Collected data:
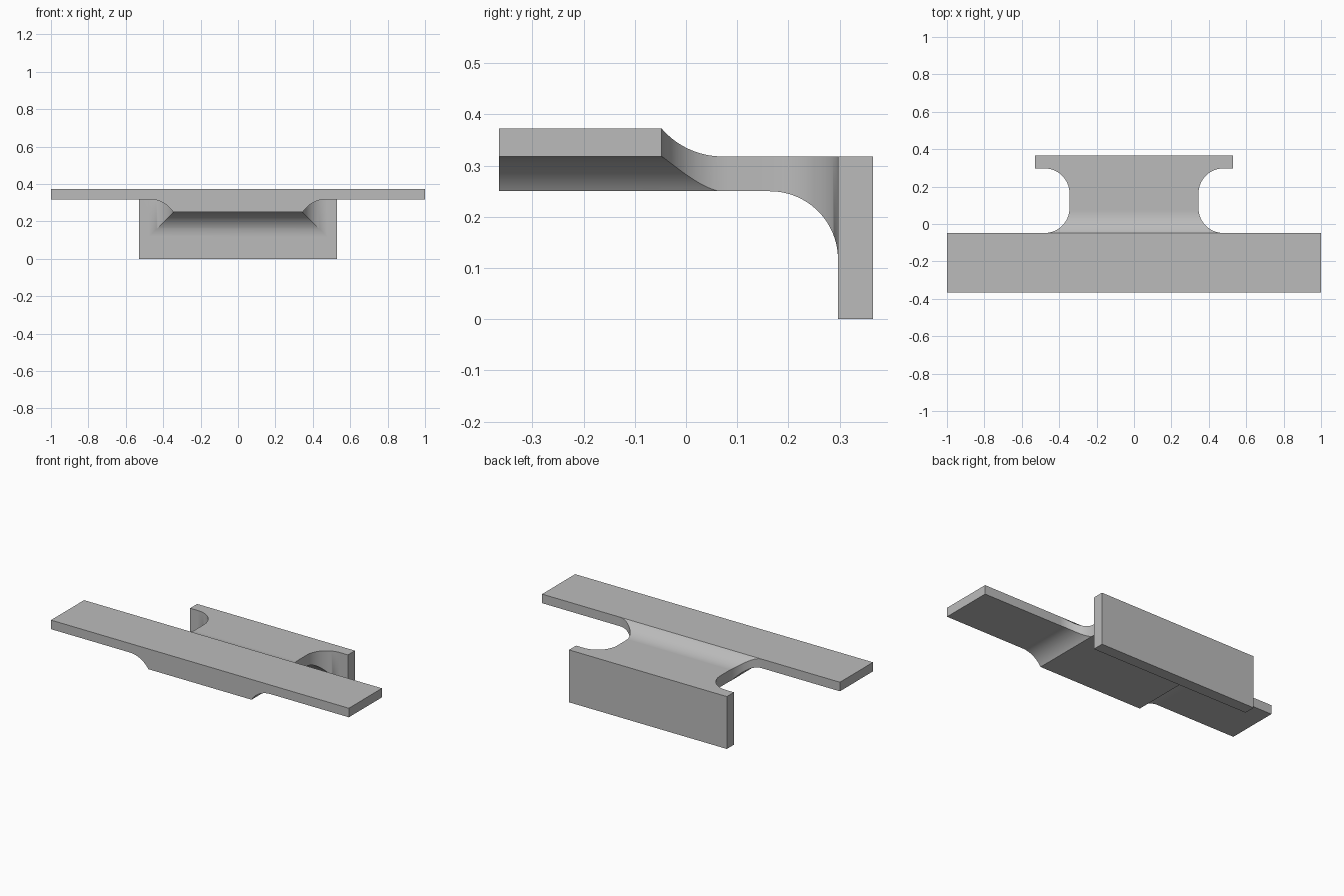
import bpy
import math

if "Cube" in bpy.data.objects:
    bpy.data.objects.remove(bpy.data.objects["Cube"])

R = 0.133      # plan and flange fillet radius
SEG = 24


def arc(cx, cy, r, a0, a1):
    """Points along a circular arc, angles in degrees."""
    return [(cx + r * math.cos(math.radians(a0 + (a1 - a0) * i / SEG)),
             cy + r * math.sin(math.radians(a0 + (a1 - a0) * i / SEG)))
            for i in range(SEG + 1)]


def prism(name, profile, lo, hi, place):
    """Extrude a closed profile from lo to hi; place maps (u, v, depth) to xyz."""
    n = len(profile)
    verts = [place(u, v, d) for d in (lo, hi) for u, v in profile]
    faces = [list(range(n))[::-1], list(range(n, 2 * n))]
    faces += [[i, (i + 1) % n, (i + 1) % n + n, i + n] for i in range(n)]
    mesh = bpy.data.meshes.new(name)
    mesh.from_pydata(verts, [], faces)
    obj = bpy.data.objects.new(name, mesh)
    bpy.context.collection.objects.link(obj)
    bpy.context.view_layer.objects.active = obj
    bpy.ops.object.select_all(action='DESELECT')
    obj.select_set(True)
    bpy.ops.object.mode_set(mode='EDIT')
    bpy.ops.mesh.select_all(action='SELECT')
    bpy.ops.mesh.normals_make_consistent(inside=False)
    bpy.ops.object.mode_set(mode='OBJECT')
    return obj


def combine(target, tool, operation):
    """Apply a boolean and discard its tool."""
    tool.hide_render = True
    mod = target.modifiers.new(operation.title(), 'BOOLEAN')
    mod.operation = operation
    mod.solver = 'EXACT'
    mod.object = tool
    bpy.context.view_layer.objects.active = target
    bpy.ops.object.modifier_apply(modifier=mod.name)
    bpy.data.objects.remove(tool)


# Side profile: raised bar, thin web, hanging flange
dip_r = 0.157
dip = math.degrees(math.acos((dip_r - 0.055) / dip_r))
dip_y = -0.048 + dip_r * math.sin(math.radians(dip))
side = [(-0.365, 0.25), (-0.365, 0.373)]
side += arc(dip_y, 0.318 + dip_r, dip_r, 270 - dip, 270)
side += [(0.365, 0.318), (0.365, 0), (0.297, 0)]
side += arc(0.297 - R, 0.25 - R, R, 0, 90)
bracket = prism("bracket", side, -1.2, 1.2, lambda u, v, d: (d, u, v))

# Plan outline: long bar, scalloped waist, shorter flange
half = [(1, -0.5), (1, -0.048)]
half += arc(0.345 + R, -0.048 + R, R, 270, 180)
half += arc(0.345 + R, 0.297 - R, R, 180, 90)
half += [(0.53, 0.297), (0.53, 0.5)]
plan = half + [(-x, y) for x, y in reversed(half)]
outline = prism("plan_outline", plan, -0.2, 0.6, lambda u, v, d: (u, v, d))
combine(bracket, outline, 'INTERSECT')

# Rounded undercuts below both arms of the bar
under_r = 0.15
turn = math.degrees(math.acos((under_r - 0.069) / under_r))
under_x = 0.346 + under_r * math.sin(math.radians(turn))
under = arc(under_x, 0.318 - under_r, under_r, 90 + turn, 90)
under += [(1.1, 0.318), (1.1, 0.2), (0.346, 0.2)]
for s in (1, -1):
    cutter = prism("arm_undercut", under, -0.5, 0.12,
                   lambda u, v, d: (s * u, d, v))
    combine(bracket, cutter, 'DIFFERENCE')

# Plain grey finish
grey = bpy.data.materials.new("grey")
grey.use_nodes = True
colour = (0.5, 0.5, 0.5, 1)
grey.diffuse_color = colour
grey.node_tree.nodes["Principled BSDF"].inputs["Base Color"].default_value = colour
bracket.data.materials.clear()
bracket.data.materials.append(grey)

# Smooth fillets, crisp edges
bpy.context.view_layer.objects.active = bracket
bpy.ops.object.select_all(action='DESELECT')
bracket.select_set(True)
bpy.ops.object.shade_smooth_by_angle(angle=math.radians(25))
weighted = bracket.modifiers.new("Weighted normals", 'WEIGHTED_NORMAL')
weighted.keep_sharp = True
==
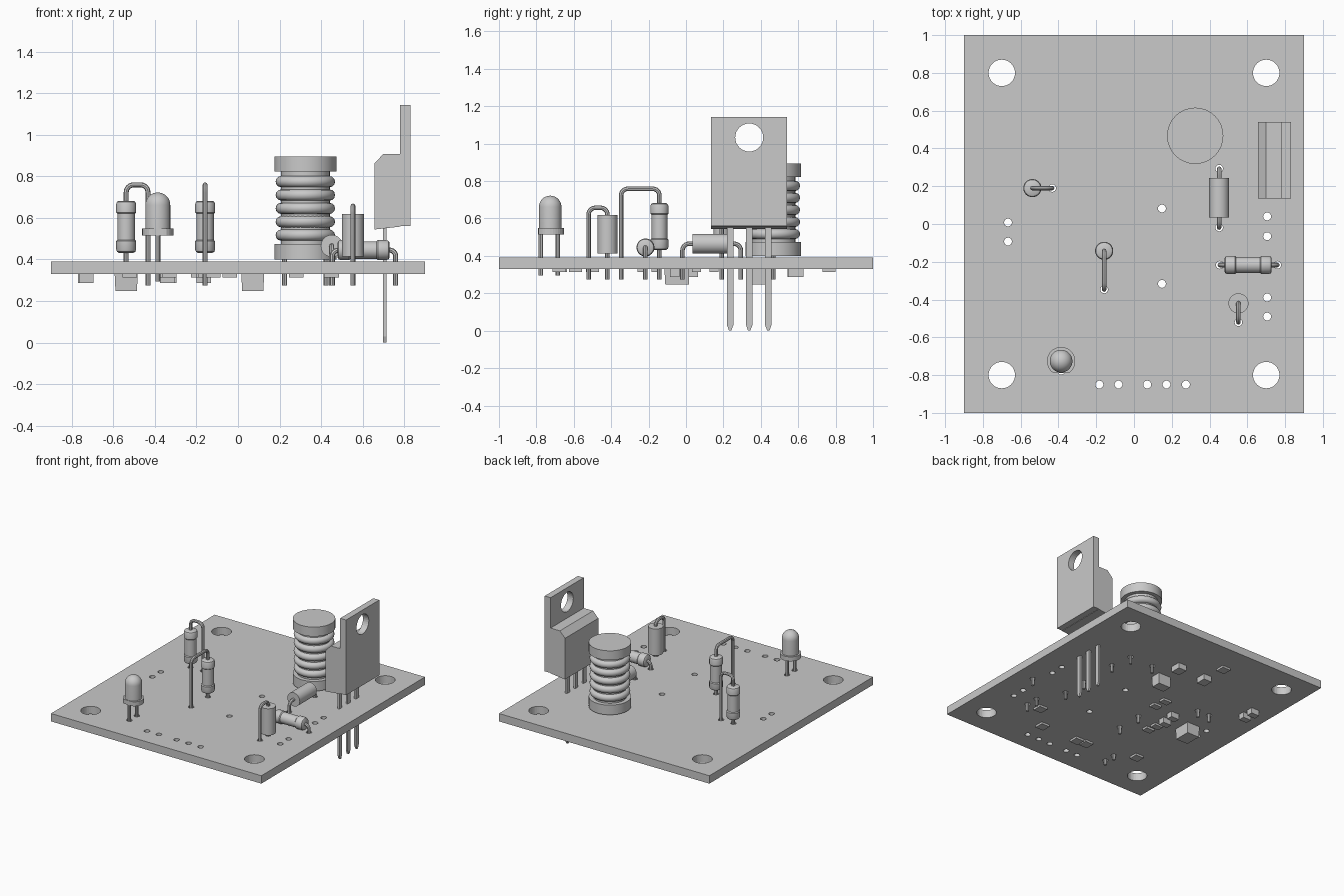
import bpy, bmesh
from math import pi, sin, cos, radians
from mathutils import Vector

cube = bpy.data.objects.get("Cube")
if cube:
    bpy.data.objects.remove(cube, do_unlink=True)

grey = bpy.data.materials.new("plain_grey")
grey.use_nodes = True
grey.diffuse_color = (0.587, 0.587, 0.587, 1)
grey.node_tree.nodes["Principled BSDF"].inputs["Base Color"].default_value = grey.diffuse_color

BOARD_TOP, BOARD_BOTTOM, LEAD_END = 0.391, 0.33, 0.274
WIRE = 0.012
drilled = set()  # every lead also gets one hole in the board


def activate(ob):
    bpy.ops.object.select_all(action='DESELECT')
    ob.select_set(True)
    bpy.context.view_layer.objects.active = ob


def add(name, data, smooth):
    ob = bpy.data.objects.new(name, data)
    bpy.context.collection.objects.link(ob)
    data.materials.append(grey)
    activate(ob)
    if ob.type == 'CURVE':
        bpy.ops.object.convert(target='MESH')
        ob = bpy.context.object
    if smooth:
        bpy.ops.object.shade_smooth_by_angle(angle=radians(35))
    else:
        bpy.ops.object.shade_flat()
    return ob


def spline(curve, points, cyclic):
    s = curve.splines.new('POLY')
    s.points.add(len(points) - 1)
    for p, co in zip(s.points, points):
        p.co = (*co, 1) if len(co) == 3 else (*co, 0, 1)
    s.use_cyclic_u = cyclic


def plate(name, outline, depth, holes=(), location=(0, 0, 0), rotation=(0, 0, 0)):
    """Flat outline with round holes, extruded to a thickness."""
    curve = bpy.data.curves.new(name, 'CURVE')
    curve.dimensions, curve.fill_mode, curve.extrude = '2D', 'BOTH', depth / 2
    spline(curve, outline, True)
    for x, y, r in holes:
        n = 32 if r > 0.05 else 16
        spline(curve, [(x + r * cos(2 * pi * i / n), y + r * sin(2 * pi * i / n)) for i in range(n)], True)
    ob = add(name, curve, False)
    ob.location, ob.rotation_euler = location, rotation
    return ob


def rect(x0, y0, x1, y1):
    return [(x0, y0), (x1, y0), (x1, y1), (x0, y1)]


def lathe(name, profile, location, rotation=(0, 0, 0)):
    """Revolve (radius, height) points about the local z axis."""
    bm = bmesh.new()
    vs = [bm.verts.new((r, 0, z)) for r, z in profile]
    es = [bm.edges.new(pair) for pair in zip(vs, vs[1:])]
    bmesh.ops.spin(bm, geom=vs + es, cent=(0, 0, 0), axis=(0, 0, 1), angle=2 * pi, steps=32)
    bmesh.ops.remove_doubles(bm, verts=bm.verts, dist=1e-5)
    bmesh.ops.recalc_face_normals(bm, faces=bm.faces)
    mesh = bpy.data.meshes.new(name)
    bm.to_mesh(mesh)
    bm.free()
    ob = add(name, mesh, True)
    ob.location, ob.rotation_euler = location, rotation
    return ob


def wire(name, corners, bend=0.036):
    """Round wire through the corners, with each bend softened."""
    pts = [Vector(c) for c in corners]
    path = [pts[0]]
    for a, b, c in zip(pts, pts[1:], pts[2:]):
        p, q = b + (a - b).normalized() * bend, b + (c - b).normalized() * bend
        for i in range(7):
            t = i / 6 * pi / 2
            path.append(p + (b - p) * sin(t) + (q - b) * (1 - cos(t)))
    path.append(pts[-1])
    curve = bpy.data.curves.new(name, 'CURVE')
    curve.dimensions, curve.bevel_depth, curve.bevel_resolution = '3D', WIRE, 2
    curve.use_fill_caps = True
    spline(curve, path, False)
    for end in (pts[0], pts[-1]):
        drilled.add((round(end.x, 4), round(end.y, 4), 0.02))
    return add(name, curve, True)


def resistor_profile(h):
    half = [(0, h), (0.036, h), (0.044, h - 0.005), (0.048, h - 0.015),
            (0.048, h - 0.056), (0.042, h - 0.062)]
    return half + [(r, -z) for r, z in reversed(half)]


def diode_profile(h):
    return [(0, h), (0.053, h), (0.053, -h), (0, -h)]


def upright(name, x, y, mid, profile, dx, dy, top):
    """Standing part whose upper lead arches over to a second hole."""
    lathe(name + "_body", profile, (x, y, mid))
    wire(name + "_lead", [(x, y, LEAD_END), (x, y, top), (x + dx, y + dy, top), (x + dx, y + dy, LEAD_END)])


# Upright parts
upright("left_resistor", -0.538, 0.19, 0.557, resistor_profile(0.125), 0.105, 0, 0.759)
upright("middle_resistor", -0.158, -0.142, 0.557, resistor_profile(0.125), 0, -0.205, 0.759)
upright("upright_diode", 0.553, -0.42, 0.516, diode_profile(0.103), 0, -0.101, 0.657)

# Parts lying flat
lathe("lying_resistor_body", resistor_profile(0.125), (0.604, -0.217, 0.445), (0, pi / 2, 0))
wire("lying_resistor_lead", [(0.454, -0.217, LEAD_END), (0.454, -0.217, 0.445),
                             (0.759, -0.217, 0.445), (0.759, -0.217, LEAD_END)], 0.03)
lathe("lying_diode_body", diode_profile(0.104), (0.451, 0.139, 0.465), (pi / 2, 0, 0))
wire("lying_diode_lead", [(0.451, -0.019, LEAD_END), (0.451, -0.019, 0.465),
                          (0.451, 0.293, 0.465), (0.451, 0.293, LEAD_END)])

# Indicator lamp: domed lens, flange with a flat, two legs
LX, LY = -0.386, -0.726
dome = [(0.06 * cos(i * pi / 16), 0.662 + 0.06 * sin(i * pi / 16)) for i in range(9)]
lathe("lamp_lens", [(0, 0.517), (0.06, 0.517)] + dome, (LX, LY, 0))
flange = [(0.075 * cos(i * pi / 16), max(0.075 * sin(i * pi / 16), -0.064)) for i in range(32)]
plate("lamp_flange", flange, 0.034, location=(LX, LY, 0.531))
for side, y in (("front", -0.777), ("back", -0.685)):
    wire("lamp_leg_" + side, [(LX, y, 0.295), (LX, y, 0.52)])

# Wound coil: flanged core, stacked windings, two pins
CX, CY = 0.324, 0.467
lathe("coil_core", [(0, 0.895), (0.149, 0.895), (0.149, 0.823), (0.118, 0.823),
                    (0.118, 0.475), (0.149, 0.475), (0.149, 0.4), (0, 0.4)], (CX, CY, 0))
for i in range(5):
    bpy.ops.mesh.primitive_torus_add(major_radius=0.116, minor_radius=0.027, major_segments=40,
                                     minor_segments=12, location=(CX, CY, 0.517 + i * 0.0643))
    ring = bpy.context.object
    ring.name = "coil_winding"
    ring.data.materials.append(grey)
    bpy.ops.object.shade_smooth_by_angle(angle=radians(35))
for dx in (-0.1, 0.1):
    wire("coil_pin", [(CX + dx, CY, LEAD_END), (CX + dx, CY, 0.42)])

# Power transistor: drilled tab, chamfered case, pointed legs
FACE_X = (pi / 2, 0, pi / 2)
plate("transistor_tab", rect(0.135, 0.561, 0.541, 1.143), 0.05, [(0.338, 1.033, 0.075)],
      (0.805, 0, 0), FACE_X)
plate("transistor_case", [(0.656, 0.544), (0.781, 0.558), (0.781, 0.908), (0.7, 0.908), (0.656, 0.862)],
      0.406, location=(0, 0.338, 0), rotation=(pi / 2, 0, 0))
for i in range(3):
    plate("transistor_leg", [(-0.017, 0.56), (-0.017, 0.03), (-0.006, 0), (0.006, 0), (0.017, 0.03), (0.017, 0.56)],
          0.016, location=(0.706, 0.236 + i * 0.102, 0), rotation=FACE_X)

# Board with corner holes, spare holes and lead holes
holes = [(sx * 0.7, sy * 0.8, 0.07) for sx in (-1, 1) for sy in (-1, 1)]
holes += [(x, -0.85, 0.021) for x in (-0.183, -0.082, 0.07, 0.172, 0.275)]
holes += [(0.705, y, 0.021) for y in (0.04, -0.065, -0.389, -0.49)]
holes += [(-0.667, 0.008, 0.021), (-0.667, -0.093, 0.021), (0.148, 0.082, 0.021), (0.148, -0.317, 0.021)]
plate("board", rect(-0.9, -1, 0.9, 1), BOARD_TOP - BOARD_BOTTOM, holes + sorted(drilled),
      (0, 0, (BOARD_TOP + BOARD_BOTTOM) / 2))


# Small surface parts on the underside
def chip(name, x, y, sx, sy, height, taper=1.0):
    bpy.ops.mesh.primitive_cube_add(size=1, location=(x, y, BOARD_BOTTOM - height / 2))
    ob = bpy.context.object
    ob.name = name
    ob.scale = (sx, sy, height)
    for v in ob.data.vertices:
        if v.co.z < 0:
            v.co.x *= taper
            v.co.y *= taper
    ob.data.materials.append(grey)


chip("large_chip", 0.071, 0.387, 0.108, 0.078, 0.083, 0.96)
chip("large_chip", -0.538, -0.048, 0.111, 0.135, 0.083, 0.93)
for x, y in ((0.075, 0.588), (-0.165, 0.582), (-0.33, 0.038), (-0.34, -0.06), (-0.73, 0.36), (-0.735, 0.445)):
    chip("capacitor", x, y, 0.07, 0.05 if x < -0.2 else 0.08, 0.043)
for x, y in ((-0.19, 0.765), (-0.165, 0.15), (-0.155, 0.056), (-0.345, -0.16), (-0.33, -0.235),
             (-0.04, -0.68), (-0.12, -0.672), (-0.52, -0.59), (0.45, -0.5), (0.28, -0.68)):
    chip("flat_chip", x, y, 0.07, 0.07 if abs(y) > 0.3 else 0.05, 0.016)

§ What you will do: Give back, exactly as written, the stretch from the line with "flange fillet radius" through the line with "return [(cx +", and no other lines from the records above.

§ Result for this task:
R = 0.133      # plan and flange fillet radius
SEG = 24


def arc(cx, cy, r, a0, a1):
    """Points along a circular arc, angles in degrees."""
    return [(cx + r * math.cos(math.radians(a0 + (a1 - a0) * i / SEG)),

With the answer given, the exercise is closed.